The expected output is each line in the data below that includes the string "first".

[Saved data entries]
---

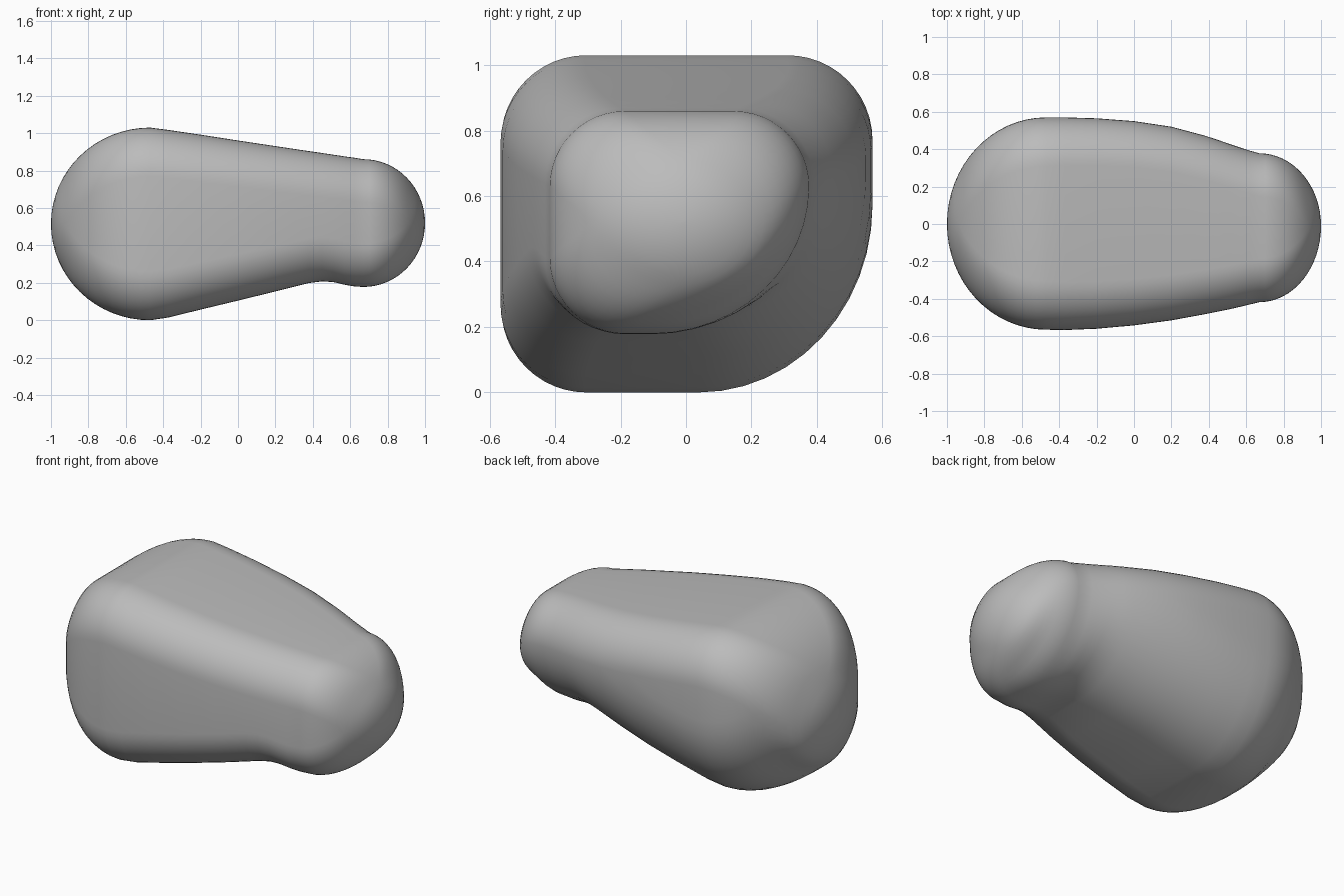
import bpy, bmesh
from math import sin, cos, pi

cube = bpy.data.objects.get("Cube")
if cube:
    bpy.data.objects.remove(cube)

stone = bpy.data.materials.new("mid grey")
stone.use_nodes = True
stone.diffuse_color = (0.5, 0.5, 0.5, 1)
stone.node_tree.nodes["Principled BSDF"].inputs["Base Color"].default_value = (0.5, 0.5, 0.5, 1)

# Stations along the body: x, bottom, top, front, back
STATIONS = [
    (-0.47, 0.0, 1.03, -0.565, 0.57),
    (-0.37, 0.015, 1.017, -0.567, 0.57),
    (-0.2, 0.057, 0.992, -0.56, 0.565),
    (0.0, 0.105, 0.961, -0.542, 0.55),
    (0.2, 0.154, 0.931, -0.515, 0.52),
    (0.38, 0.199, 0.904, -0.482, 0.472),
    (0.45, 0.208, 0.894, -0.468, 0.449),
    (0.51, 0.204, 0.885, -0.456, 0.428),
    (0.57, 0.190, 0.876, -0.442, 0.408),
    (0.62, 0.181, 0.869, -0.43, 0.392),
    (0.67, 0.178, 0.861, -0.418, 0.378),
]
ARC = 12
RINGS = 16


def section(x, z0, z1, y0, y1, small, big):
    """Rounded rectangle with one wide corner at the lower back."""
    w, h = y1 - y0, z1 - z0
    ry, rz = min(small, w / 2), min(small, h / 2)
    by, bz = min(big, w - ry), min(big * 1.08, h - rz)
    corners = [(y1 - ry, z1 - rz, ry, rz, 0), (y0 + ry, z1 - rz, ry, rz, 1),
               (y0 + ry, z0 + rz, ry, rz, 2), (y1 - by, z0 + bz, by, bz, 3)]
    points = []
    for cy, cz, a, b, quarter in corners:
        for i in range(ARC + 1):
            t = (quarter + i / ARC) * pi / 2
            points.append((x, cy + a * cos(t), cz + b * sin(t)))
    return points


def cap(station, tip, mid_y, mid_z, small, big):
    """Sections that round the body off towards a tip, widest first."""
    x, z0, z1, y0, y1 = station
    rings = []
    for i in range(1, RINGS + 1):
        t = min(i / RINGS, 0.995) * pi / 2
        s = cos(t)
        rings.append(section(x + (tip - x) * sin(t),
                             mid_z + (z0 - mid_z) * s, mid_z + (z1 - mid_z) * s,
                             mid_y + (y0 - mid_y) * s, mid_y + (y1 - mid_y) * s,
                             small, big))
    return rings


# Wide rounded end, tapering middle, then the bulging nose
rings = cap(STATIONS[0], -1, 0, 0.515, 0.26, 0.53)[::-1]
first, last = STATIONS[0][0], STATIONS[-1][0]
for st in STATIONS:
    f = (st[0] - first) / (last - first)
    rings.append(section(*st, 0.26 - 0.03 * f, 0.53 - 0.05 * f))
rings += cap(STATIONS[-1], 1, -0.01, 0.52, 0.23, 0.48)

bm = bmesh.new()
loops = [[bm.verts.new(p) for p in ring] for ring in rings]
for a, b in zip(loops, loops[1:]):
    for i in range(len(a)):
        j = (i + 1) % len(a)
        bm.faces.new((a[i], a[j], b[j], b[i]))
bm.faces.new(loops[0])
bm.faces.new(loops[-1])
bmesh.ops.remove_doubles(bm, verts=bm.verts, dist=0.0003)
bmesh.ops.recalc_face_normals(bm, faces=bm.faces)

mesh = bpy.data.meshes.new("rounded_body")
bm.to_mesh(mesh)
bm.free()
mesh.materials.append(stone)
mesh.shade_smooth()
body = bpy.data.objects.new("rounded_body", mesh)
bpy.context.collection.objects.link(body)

---

• _Output_
    """Sections that round the body off towards a tip, widest first."""
first, last = STATIONS[0][0], STATIONS[-1][0]
    f = (st[0] - first) / (last - first)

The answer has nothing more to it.